During the course of your years in seminary, you will spend hundreds of hours with a small number of men and women whose instruction, counsel, theology, and mere presence will have an immeasurable influence on the rest of your life. Whether you like or dislike, agree or disagree with them, your life and ministry will be shaped by those who stand at the head of the class and whom we call Professor. Some you may know—or at least know of—before ever taking a seat in your first class; you may even have chosen your school so that you could sit under their instruction. Others, though, are strangers, known to you only through their CV or bio on the school website, or through the input of other students. In a few years you will don cap and gown, receive your hard-earned diploma, and walk away from school for the last time. With a hug or handshake, words of congratulations and gratitude, you will say goodbye to the Profs—some of whom you will now call friend—with only the memories of their instruction and a few dozen notebooks. But who are these influencers, and what might you learn from them that appears on no syllabus? Let me introduce you to one of my professors, Dr. Gerry Breshears.
Affectionately (and a tad fearfully) known as “scary Gerry,” Dr. Breshears is Professor of Systematic Theology at Western Seminary in Portland, Oregon, where he has taught for over thirty years. You probably will not earn a degree from Western without sitting for at least one semester in one of his classes. It might be possible to avoid him, to take a less challenging class, but don’t.
Although the three primary theology courses are designed to help students form a coherent systematic theology, Gerry’s quiet tutelage is formed not primarily in the halls of academia but in a life given to practicing theology in the mess and muck of the real world. As a result, the systematic theology he teaches is eminently practical. I especially appreciate Gerry’s ability to teach a wide variety of theological viewpoints, not merely his own; and in ways that allowed students to better articulate their own views. His extensive experience with different cultures and theologies—he has taught in eastern and western Europe, the Middle East, and the Philippines, in addition to the U.S. and Canada—has given Gerry a broad perspective on the diverse beliefs within the worldwide Christian church. His concern is never for mere agreement, but always for a solidly biblical defense. Whether in the classroom or with his scholarly associates in the Evangelical Theological Society (of which he is a former president), Gerry is quick to ask his favorite question, “where is that in the Bible?” And if the answer is not found there, then he encourages a caveat to the conviction: “It seems to me that….” On one particular matter, Gerry admitted that his theology had shifted over the three decades since he first began teaching. And in a setting weighted by younger students from conservative theological backgrounds, such a biblically-oriented openness breathed a fresh breath into the classroom, encouraging both rigorous study and a light grasp of our dogmas.

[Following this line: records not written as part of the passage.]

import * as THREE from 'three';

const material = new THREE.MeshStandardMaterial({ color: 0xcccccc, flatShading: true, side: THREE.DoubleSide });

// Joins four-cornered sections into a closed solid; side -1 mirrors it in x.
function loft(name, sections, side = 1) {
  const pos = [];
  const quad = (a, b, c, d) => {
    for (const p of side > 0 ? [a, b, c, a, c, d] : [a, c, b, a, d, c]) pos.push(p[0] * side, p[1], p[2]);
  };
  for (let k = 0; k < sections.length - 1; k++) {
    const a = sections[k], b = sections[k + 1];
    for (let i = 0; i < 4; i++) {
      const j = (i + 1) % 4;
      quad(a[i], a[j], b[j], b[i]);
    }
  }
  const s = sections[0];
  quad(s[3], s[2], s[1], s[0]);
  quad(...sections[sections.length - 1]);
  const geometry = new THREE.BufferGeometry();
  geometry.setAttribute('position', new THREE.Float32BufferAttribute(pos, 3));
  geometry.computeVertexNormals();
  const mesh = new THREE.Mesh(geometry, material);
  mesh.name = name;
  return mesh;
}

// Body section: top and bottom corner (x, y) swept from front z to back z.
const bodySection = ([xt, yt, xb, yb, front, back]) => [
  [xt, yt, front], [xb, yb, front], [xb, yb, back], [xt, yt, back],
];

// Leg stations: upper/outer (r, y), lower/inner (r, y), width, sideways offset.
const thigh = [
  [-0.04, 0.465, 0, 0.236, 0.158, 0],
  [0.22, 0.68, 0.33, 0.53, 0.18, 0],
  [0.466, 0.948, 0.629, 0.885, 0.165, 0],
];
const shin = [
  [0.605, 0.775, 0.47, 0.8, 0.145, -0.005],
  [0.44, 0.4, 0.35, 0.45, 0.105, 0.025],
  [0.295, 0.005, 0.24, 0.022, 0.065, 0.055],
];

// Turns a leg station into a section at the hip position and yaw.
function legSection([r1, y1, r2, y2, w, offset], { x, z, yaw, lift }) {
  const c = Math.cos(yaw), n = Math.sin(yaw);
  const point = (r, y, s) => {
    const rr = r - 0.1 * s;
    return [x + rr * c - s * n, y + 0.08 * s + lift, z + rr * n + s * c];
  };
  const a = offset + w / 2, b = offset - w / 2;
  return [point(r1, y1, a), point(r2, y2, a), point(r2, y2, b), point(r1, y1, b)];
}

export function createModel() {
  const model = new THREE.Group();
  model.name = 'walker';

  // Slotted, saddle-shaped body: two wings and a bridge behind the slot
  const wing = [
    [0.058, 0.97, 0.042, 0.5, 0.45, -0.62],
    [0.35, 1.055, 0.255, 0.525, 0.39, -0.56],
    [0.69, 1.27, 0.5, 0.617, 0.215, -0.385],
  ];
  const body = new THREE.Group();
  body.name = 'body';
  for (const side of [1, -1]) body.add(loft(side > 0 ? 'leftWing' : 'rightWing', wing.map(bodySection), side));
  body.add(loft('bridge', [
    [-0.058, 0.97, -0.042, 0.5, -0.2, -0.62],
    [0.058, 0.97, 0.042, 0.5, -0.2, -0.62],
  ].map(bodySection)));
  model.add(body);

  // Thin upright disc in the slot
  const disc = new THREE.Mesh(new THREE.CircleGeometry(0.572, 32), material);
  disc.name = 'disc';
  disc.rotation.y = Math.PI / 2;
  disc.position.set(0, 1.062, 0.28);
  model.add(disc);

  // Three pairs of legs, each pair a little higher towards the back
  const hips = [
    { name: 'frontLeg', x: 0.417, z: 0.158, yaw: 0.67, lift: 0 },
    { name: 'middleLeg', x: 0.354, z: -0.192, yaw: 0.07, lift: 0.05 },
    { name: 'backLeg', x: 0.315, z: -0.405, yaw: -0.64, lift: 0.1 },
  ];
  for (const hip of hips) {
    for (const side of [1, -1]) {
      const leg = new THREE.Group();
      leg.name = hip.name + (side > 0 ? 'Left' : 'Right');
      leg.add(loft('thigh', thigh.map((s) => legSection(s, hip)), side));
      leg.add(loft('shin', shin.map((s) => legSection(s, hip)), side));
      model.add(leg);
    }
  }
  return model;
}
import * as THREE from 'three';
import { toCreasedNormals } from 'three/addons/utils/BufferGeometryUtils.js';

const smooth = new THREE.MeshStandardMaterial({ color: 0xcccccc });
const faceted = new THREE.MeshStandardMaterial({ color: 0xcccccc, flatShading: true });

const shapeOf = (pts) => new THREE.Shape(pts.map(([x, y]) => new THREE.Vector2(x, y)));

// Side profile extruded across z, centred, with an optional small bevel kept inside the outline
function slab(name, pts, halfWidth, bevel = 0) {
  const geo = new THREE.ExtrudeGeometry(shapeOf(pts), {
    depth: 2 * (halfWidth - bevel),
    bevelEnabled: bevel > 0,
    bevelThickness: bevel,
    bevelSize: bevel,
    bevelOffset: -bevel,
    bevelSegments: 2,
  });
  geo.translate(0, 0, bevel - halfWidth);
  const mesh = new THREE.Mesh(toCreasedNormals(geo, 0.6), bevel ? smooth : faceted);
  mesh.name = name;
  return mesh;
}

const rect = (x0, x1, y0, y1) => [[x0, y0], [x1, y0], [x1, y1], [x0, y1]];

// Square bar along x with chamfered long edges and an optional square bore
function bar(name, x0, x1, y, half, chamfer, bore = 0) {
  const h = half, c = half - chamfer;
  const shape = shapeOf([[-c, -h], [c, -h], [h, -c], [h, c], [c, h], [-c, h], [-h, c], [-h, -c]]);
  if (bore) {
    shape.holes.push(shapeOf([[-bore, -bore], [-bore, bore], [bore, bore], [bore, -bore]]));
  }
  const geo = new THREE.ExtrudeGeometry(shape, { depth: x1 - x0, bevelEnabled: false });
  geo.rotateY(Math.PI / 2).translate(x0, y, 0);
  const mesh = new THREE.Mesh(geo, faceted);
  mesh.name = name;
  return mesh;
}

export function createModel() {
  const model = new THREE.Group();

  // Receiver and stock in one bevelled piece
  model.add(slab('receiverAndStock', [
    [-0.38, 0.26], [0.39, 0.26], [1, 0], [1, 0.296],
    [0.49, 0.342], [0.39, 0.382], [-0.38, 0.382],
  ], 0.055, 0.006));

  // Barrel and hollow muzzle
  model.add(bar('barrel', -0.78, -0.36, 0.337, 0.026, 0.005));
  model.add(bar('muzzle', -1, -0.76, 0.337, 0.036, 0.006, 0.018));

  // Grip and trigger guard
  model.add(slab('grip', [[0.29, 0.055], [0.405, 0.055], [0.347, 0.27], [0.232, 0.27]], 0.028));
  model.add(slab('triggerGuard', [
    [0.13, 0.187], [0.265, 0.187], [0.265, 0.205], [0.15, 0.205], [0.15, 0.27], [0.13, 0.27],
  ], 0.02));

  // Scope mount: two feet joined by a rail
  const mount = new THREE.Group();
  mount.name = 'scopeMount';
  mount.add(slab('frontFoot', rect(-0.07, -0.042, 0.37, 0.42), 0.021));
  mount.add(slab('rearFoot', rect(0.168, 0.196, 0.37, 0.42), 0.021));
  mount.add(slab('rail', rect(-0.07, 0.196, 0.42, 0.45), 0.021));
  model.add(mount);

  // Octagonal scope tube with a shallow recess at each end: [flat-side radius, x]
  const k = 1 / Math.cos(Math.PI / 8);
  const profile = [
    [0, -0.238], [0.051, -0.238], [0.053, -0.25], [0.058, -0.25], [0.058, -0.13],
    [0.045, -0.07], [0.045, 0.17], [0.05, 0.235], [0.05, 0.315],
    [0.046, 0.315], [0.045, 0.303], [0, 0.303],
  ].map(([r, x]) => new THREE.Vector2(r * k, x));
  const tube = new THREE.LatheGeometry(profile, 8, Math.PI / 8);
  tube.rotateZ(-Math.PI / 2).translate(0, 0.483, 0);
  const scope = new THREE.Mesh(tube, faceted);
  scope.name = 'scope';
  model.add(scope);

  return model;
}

The clearest and most challenging element of theology that has stuck with me from Gerry’s classes is his teaching on the sovereignty of God. Addressing such matters as God’s will and the level and type of involvement he has in our daily lives, the question of God’s sovereignty lies at the heart of nearly all our concerns. It impacts our prayers, decision-making, and how we face suffering and evil. Gerry presents two views—the “script theory” and the “ship theory”—that are simple enough to hold onto with ease, yet complex enough that each seems just slightly dissatisfying!
In short, Gerry Breshears has an uncanny ability to help students work out their theology biblically while at the same time offering no easy answers. I think his favorite answer to any “either/or” question is a simple and unsatisfying, “yes.” Is it this or that? Yes. Did God do this to me or is it the result of my decision? Yes. Whether in the counseling office or the classroom, those are not the answers we want. Yet with great care, compassion, and grace, Gerry will never allow us to be settle for simple answers where none truly exist. And for that, I am deeply and eternally grateful.
About the author: Randy Ehle earned a Master of Arts in Ministry and Leadership from Western Seminary in 2014, attending both the main campus in Portland, Oregon (three years) and the Sacramento, California campus (five years!). After five years as an associate pastor in northern California, Randy and his family moved to San Diego, both to care for an ill sister and to search for a lead pastor role. He is presently delivering messages of another sort—as a letter carrier with the U.S. Postal Service—and honing his writing skills through his blog, “The Rushed Contemplative.” Follow Randy on Twitter @randehle or check out his own blog, The Rushed Contemplative, at www.randehle.com.